CAG, in partnership with Council on Energy, Environment and Water (CEEW), and supported by Shakti Sustainable Energy Foundation has launched the Electricity Billing Governance project in Tamil Nadu. The initiative aims to promote greater participation of consumers in the governance of the electricity sector in Tamil Nadu, using the electricity bill as an enabling mechanism. It also attempts to establish a case for the electricity bill as a tool that can enable better communication and understanding between consumers, electricity distribution companies (discoms), and the state government so as to sustain 24x7 power for all while enabling uptake of green energy/energy efficiency/energy conservation measures.

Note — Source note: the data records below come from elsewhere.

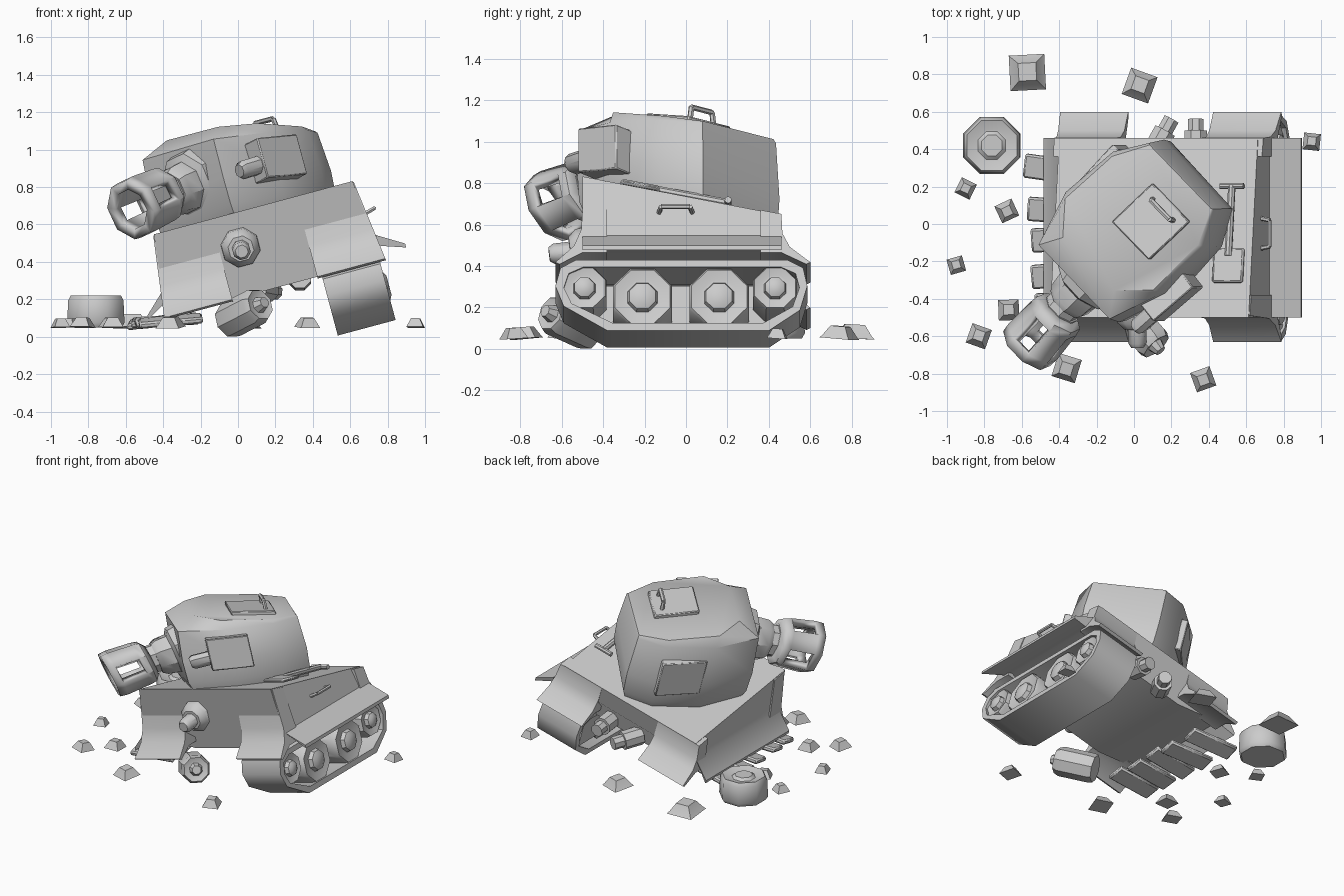
import bpy, bmesh, math, random
from mathutils import Matrix, Vector

if "Cube" in bpy.data.objects:
    bpy.data.objects.remove(bpy.data.objects["Cube"])

random.seed(4)
I = Matrix.Identity(4)
T = lambda x, y, z: Matrix.Translation((x, y, z))
R = lambda deg, ax: Matrix.Rotation(math.radians(deg), 4, ax)
HULL = R(-15, 'Y') @ T(0.257, 0, 0)                      # rolled hull frame
DECK = lambda x, y: HULL @ T(x, y, 0.547 - 0.2 * y) @ R(-11, 'X')
SHEAR = Matrix(((1, 0, 0, 0), (0, 1, 0, 0), (0, -0.195, 1, 0), (0, 0, 0, 1)))
TURRET = HULL @ T(-0.028, -0.03, 0.55) @ SHEAR @ R(-45, 'Z')   # faces local -y, upright on sloping deck


def finish(name, bm, m=I, bevel=0):
    bm.transform(m)
    bmesh.ops.recalc_face_normals(bm, faces=bm.faces)
    me = bpy.data.meshes.new(name)
    bm.to_mesh(me)
    bm.free()
    ob = bpy.data.objects.new(name, me)
    bpy.context.collection.objects.link(ob)
    if bevel:
        b = ob.modifiers.new("bevel", 'BEVEL')
        b.width, b.segments = bevel, 1
    bpy.ops.object.select_all(action='DESELECT')
    ob.select_set(True)
    bpy.context.view_layer.objects.active = ob
    bpy.ops.object.shade_smooth_by_angle(angle=math.radians(40))
    return ob


def loft(name, rings, m=I, caps=True, bevel=0):
    bm = bmesh.new()
    rows = [[bm.verts.new(p) for p in ring] for ring in rings]
    n = len(rows[0])
    for a, b in zip(rows, rows[1:]):
        for i in range(n):
            bm.faces.new((a[i], a[(i + 1) % n], b[(i + 1) % n], b[i]))
    if caps:
        bm.faces.new(rows[0])
        bm.faces.new(rows[-1])
    return finish(name, bm, m, bevel)


def along(a, b):
    d = Vector(b) - Vector(a)
    return T(*a) @ d.to_track_quat('Z', 'Y').to_matrix().to_4x4(), d.length


def turned(name, a, b, prof, m=I, sides=8):
    """Revolved solid from a to b; prof = (fraction along, radius)."""
    f, length = along(a, b)
    ang = [2 * math.pi * (i + 0.5) / sides for i in range(sides)]
    loft(name, [[(r * math.cos(t), r * math.sin(t), h * length) for t in ang] for h, r in prof], m @ f)


def rod(name, a, b, r, m=I, sides=8):
    turned(name, a, b, [(0, r), (1, r)], m, sides)


def box(name, size, m, bevel=0):
    bm = bmesh.new()
    bmesh.ops.create_cube(bm, size=1, matrix=Matrix.Diagonal((*size, 1)))
    finish(name, bm, m, bevel)


def handle(name, m, w=0.14, h=0.045, r=0.011):
    pts = [(0, -w / 2, 0), (0, -w / 2 + .01, h), (0, w / 2 - .01, h), (0, w / 2, 0)]
    for i in range(3):
        rod(f"{name}_{i}", pts[i], pts[i + 1], r, m, 6)


# Hull body with flared side skirts (left skirt bent in)
def section(y, top, low_y):
    def half(tip, drop):
        return [(0.55, top, y), (0.585, 0.34, y), (tip, 0.25 - drop, y), (tip, 0.228 - drop, y),
                (0.58, 0.28, low_y), (0.25, 0.2, low_y)]
    return [(x, yy, w) for x, w, yy in half(0.735, 0)] + [(-x, yy, w) for x, w, yy in reversed(half(0.695, 0.015))]


loft("hull_body", [section(-0.5, 0.645, -0.42), section(0.46, 0.453, 0.4)], HULL)

# Mudguards at the four corners, curling outwards
front_prof = [(-0.49, 0.64), (-0.505, 0.37), (-0.54, 0.285), (-0.63, 0.2), (-0.61, 0.19), (-0.5, 0.25), (-0.38, 0.25), (-0.38, 0.615)]
rear_prof = [(0.46, 0.45), (0.465, 0.35), (0.5, 0.28), (0.6, 0.2), (0.58, 0.19), (0.46, 0.25), (0.36, 0.25), (0.36, 0.47)]
for end, prof in (("front", front_prof), ("rear", rear_prof)):
    for side, s in (("left", -1), ("right", 1)):
        loft(f"{end}_mudguard_{side}",
             [[(s * 0.235, y, w) for y, w in prof],
              [(s * (0.612 - 0.13 * (w - 0.2)), y, w) for y, w in prof]], HULL)

# Right track: belt loop, wheels, suspension plate
loop = [(-0.38, -0.132), (0.4, -0.132), (0.55, -0.03), (0.585, 0.09), (0.565, 0.18), (0.49, 0.22),
        (-0.53, 0.22), (-0.605, 0.18), (-0.63, 0.09), (-0.59, -0.01)]
inner = [(y * 0.935, 0.05 + (w - 0.05) * 0.79) for y, w in loop]
ring = lambda x, p: [(x, y, w) for y, w in p]
loft("track_belt", [ring(0.26, loop), ring(0.58, loop), ring(0.58, inner), ring(0.26, inner), ring(0.26, loop)],
     HULL, caps=False)
for i, (y, w, r) in enumerate([(-0.49, 0.085, 0.115), (-0.21, 0.04, 0.155), (0.16, 0.04, 0.155), (0.43, 0.085, 0.115)]):
    turned(f"road_wheel_{i}", (0.3, y, w), (0.58, y, w),
           [(0, r), (0.88, r), (0.95, r * 0.93), (0.9, r * 0.6), (0.9, r * 0.5), (1.0, r * 0.44), (1.05, r * 0.25)], HULL)
box("suspension_plate", (0.03, 1.0, 0.2), HULL @ T(0.3, -0.02, 0.06))

# Hull gun in ball mount
turned("ball_mount", (-0.12, -0.47, 0.46), (-0.12, -0.56, 0.45), [(0, 0.11), (0.6, 0.105), (1, 0.07)], HULL)
turned("hull_gun", (-0.12, -0.5, 0.455), (-0.12, -0.66, 0.435), [(0, 0.05), (0.85, 0.05), (1, 0.035)], HULL)

# Exhausts and details on hull
for i, (a, b) in enumerate([((0.1, 0.38, 0.26), (0.2, 0.56, 0.24)), ((0.33, 0.38, 0.32), (0.33, 0.56, 0.3))]):
    turned(f"exhaust_{i}", a, b, [(0, 0.064), (0.65, 0.064), (0.65, 0.045), (1, 0.045)])
handle("side_handle", HULL @ T(0.57, -0.05, 0.46) @ R(75, 'Y'), 0.16, 0.055, 0.012)

# Shovel on deck
SH = DECK(0.43, 0) @ T(0, 0, 0.025)
box("shovel_blade", (0.17, 0.19, 0.025), SH @ T(0, -0.23, 0), 0.01)
rod("shovel_shaft", (0, -0.18, 0.01), (0, 0.2, 0.01), 0.02, SH)
rod("shovel_grip", (-0.065, 0.2, 0.01), (0.065, 0.2, 0.01), 0.017, SH)

# Turret: octagonal plan, upright walls, slanted roof with lower front
plan = [(0.26, 0.42), (0.37, 0.24), (0.395, -0.1), (0.29, -0.41)]
top = [(0.24, 0.4), (0.335, 0.22), (0.345, -0.11), (0.2, -0.26)]


def turret_ring(half, k, h, p=0, q=0):
    pts = [(x * k, y * k) for x, y in half] + [(-x * k, y * k) for x, y in reversed(half)]
    return [(x, y, h + p * x + q * y) for x, y in pts]


loft("turret_shell", [turret_ring(plan, 0.9, -0.03), turret_ring(plan, 0.98, 0.05), turret_ring(plan, 1, 0.2),
                      turret_ring(plan, 0.965, 0.445, -0.12, 0), turret_ring(top, 1, 0.5, -0.14, -0.1)], TURRET)
ROOF = TURRET @ Matrix(((1, 0, 0, 0), (0, 1, 0, 0), (-0.14, -0.1, 1, 0.5), (0, 0, 0, 1)))
box("roof_hatch", (0.29, 0.29, 0.04), ROOF @ T(0.07, 0.13, 0.005), 0.006)
handle("hatch_handle", ROOF @ T(0.07, 0.22, 0.02) @ R(90, 'Z'), 0.16, 0.06, 0.014)
box("side_hatch", (0.05, 0.3, 0.26), TURRET @ T(-0.375, 0.09, 0.26) @ R(3, 'Z'), 0.006)

# Sight housing on turret side
box("sight_housing", (0.15, 0.28, 0.22), TURRET @ T(0.385, -0.1, 0.245) @ R(-4, 'Z'), 0.006)
turned("sight_tube", (0.4, -0.14, 0.235), (0.38, -0.37, 0.2), [(0, 0.05), (0.9, 0.05), (1, 0.035)], TURRET)

# Main gun: mantlet, barrel, slotted muzzle brake
turned("mantlet", (0.01, -0.34, 0.25), (0.01, -0.55, 0.21),
       [(0, 0.2), (0.35, 0.18), (0.45, 0.14), (0.85, 0.13), (1, 0.11)], TURRET)
turned("barrel", (0.01, -0.5, 0.225), (0.01, -0.65, 0.19), [(0, 0.1), (1, 0.1)], TURRET)
GUN, glen = along((0.015, -0.585, 0.205), (0.02, -0.88, 0.13))
bm = bmesh.new()
rows = [[bm.verts.new((r * math.cos(t), r * math.sin(t), h * glen))
         for t in [math.pi * (i + 0.5) / 4 for i in range(8)]]
        for h, r in [(0, 0.11), (0.1, 0.15), (0.25, 0.158), (0.82, 0.168), (1, 0.162)]]
for k in range(4):
    for i in range(8):
        if k == 2 and i % 2:
            continue
        j = (i + 1) % 8
        bm.faces.new((rows[k][i], rows[k][j], rows[k + 1][j], rows[k + 1][i]))
brake = finish("muzzle_brake", bm, TURRET @ GUN)
sol = brake.modifiers.new("wall", 'SOLIDIFY')
sol.thickness, sol.offset = 0.055, -1
rod("muzzle_back", (0, 0, 0), (0, 0, 0.03), 0.105, TURRET @ GUN)

# Broken drive roller hanging under the nose
turned("drive_roller", (-0.05, -0.46, 0.085), (0.125, -0.66, 0.175),
       [(0, 0.095), (0.1, 0.1), (0.85, 0.1), (0.97, 0.085), (0.93, 0.055), (0.93, 0.045), (1.1, 0.03)])

# Loose wheel on the ground
turned("loose_wheel", (-0.76, 0.42, 0.05), (-0.76, 0.42, 0.22),
       [(0, 0.15), (0.15, 0.166), (0.85, 0.16), (1, 0.145), (0.9, 0.09), (0.9, 0.08), (1.0, 0.06)])

# Fallen track links
for i, (x, y, ang, tilt) in enumerate([(-0.42, 0.29, -8, 8), (-0.4, 0.07, -4, 4), (-0.38, -0.08, 3, 6),
                                       (-0.38, -0.27, 5, 3), (-0.36, -0.43, 2, 5)]):
    box(f"track_link_{i}", (0.34, 0.13, 0.035), T(x, y, 0.085) @ R(ang, 'Z') @ R(-tilt, 'Y') @ R(12, 'X'), 0.01)

# Debris chunks
chunks = [(-0.57, 0.81, 0.19), (0.03, 0.74, 0.15), (0.95, 0.44, 0.09), (-0.9, 0.19, 0.09), (-0.68, 0.07, 0.1),
          (-0.95, -0.22, 0.085), (-0.67, -0.46, 0.11), (-0.83, -0.6, 0.11), (-0.36, -0.77, 0.13), (0.37, -0.83, 0.11)]
for i, (x, y, s) in enumerate(chunks):
    q = lambda k, h: [(a * s * k, b * s * k, h) for a, b in ((-.5, -.5), (.5, -.5), (.5, .5), (-.5, .5))]
    turn = random.uniform(-30, 30) if i > 1 else (3, -20)[i]
    loft(f"debris_{i}", [q(1, 0), q(0.85, 0.015), q(0.5, 0.03 + 0.2 * s)],
         T(x, y, 0.05) @ R(turn, 'Z') @ R(random.uniform(-6, 6), 'X'))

Through the course of the project, CAG will focus on (i) understanding consumer perception and level of understanding about the electricity bill in Tamil Nadu; (ii) researching tariffs and electricity bills of various distribution companies across India and specific to Tamil Nadu; (iii) improving consumer awareness and participation with respect to electricity bills through outreach and capacity building and (iv) engaging with relevant stakeholders of the electricity sector to represent the need for granular details in electricity bills.
To improve the quality and quantity of participation of consumers in the electricity sector using the electricity bill as a tool for governance, engagement, and communication using a combination of research, information dissemination, awareness, capacity building, and advocacy.
The electricity bill is a key instrument for regular two-way communication between distribution companies (discoms) and consumers. In India, at present, these bills give consumers an opportunity to shape their understanding of consumption and usage behaviour. Whilst for discoms, it helps to highlight their cost for each consumer category. However, electricity bills should do more than the above functions and extend to providing other granular details such as benchmark of its performance while giving greater incentives to consumers for efficient usage of electricity. Most importantly, the bill must be visualised as a key tool for enabling consumers to interact with the utility and various stakeholders in a more informed and transparent manner. It could also be a potential tool for enabling greater uptake of renewable energy and demand-side management measures.
The electricity billing structure in Tamil Nadu, like the rest of the country, if not more, lacks granularity and transparency. The bills in the state, merely provide basic and bare minimum information around units of electricity consumed for a given period and cost incurred for the same. Several key details including distribution standards of performance, a breakdown of charges and applied electricity subsidies, which are an important aspect of TN’s electricity charges, are not reflected in the bills. Such lack of transparency suggests a strong need to explore various attributes that should be included in the bill to make it more informative.